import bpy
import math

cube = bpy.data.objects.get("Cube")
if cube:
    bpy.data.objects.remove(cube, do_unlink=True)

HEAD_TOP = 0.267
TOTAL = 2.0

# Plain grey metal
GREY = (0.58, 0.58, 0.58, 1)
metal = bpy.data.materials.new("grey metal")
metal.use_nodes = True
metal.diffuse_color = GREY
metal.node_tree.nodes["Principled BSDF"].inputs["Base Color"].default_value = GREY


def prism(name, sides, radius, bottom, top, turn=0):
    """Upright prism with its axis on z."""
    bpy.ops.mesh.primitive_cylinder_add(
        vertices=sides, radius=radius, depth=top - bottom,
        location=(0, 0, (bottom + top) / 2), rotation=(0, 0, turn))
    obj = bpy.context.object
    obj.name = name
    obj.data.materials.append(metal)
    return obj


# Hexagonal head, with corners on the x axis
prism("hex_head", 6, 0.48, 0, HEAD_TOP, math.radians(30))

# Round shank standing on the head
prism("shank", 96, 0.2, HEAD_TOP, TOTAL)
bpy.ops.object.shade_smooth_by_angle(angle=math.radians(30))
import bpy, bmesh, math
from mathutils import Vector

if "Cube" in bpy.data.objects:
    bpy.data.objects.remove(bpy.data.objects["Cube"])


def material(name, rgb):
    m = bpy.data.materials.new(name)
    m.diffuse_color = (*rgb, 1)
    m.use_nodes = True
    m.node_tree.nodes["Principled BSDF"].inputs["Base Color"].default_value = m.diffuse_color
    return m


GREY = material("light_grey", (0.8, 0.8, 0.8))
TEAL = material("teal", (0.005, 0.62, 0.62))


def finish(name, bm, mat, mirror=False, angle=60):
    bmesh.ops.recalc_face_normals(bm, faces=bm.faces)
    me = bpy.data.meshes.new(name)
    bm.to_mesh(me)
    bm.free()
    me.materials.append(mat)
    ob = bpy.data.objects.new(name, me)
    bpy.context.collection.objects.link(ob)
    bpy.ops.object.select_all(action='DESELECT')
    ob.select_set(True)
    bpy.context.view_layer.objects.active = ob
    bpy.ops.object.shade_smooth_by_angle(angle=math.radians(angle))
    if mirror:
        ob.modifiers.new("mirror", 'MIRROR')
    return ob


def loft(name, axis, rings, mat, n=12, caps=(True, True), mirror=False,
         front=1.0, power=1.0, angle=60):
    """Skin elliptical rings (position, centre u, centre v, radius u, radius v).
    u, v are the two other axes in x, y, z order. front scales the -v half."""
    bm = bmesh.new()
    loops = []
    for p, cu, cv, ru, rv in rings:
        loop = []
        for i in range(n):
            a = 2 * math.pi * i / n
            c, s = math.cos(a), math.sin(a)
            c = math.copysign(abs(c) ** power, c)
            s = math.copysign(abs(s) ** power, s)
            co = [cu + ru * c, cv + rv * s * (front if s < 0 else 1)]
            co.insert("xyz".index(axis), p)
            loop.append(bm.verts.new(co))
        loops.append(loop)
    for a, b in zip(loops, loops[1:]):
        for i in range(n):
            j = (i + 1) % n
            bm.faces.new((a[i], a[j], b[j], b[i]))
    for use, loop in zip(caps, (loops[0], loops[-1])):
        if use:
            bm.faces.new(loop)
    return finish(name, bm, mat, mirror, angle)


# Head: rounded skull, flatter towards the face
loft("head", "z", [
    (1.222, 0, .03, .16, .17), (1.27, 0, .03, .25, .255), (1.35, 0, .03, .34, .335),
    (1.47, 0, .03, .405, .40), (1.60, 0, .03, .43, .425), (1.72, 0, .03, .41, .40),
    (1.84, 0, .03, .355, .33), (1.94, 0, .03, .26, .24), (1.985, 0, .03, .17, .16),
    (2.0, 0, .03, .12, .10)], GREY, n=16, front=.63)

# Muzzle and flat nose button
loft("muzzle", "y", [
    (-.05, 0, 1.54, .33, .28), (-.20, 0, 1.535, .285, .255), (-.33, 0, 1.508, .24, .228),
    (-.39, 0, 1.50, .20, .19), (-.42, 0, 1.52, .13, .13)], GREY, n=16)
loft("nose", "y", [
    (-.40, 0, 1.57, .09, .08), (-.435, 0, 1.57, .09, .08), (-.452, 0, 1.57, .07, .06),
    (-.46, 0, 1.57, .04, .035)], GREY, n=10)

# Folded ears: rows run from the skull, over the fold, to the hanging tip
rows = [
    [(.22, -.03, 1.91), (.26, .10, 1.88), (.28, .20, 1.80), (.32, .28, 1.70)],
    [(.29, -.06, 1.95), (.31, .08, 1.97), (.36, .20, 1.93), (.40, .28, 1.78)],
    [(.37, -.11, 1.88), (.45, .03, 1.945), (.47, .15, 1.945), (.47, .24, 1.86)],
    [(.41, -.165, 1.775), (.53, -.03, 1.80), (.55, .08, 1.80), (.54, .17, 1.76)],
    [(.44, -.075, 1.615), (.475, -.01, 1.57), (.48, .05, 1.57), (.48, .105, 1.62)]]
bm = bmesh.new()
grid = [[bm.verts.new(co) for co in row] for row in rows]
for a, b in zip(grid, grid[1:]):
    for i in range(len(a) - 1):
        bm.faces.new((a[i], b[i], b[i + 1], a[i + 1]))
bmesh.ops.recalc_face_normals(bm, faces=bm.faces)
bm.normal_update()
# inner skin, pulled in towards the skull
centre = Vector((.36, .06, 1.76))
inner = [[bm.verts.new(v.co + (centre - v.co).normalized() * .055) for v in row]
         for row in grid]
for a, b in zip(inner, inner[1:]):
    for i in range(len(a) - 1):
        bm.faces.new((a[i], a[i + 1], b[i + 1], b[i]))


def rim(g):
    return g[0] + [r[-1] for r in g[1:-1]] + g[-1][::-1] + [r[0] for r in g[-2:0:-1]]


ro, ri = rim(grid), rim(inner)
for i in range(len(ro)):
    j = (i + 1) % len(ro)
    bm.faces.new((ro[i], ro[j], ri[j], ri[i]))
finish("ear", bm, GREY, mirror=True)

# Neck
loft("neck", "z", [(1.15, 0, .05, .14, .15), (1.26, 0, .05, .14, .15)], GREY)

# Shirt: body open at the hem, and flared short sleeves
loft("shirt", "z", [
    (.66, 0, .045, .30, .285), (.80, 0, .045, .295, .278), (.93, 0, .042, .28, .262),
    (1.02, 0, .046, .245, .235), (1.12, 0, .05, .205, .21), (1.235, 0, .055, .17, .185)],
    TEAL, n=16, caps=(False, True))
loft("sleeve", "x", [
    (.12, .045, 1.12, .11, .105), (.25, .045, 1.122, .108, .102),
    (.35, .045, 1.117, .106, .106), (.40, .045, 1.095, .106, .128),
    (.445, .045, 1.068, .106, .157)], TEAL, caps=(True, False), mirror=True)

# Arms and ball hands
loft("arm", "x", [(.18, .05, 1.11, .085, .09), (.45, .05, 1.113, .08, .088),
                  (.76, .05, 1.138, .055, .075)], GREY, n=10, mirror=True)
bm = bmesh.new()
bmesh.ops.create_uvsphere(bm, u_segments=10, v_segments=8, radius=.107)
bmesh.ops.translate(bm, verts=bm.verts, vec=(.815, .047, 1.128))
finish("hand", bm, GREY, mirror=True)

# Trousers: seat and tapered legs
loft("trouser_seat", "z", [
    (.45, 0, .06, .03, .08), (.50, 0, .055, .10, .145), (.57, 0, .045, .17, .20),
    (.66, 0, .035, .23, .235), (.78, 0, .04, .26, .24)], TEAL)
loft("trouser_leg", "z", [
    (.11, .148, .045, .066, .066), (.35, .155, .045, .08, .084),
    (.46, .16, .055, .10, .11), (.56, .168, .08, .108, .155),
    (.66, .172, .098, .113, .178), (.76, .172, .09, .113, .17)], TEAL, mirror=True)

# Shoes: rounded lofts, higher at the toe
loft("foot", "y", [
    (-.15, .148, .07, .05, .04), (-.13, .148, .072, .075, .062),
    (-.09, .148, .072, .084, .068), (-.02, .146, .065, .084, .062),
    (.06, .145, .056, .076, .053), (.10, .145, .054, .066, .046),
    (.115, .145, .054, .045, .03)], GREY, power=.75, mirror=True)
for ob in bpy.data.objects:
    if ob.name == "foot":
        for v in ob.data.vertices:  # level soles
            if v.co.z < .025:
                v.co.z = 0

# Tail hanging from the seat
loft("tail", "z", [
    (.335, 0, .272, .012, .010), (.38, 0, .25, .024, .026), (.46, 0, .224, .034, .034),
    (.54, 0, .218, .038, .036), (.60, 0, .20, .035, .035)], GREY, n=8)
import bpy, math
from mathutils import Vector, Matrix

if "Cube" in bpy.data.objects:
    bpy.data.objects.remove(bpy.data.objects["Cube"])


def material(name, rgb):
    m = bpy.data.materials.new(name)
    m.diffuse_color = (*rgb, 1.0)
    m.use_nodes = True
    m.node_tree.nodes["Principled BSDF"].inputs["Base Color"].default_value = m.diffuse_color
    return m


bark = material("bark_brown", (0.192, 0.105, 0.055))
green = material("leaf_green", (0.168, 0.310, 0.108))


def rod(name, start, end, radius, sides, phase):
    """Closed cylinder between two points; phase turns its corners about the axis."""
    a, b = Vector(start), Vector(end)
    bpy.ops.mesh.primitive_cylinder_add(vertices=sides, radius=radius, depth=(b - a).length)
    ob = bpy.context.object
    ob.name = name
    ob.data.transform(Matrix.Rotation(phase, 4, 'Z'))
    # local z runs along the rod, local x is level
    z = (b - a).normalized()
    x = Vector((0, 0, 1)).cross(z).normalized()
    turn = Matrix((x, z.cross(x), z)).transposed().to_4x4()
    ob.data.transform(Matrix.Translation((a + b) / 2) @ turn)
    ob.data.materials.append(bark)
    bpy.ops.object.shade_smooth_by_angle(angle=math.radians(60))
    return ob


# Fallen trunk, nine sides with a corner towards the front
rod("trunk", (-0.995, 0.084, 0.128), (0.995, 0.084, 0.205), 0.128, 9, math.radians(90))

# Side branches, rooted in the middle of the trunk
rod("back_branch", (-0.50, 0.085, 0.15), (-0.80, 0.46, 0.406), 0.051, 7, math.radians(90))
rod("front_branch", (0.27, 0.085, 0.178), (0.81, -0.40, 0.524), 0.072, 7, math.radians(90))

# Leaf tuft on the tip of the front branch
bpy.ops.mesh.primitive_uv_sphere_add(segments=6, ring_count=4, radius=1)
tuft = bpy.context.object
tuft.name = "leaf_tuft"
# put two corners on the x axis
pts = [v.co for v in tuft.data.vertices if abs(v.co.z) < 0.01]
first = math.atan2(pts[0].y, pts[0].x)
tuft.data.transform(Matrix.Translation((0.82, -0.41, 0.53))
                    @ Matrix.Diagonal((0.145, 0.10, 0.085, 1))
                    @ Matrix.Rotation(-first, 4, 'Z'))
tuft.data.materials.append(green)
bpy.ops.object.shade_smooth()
──────
* YOUR INSTRUCTIONS
Return, unchanged, the run of lines above that opens with the line containing "# Folded ears: rows" and closes with the line containing "bm.faces.new((ro[i], ro[j], ri[j], ri[i]))". Include both.

* RESULT FOR THIS TASK
# Folded ears: rows run from the skull, over the fold, to the hanging tip
rows = [
    [(.22, -.03, 1.91), (.26, .10, 1.88), (.28, .20, 1.80), (.32, .28, 1.70)],
    [(.29, -.06, 1.95), (.31, .08, 1.97), (.36, .20, 1.93), (.40, .28, 1.78)],
    [(.37, -.11, 1.88), (.45, .03, 1.945), (.47, .15, 1.945), (.47, .24, 1.86)],
    [(.41, -.165, 1.775), (.53, -.03, 1.80), (.55, .08, 1.80), (.54, .17, 1.76)],
    [(.44, -.075, 1.615), (.475, -.01, 1.57), (.48, .05, 1.57), (.48, .105, 1.62)]]
bm = bmesh.new()
grid = [[bm.verts.new(co) for co in row] for row in rows]
for a, b in zip(grid, grid[1:]):
    for i in range(len(a) - 1):
        bm.faces.new((a[i], b[i], b[i + 1], a[i + 1]))
bmesh.ops.recalc_face_normals(bm, faces=bm.faces)
bm.normal_update()
# inner skin, pulled in towards the skull
centre = Vector((.36, .06, 1.76))
inner = [[bm.verts.new(v.co + (centre - v.co).normalized() * .055) for v in row]
         for row in grid]
for a, b in zip(inner, inner[1:]):
    for i in range(len(a) - 1):
        bm.faces.new((a[i], a[i + 1], b[i + 1], b[i]))


def rim(g):
    return g[0] + [r[-1] for r in g[1:-1]] + g[-1][::-1] + [r[0] for r in g[-2:0:-1]]


ro, ri = rim(grid), rim(inner)
for i in range(len(ro)):
    j = (i + 1) % len(ro)
    bm.faces.new((ro[i], ro[j], ri[j], ri[i]))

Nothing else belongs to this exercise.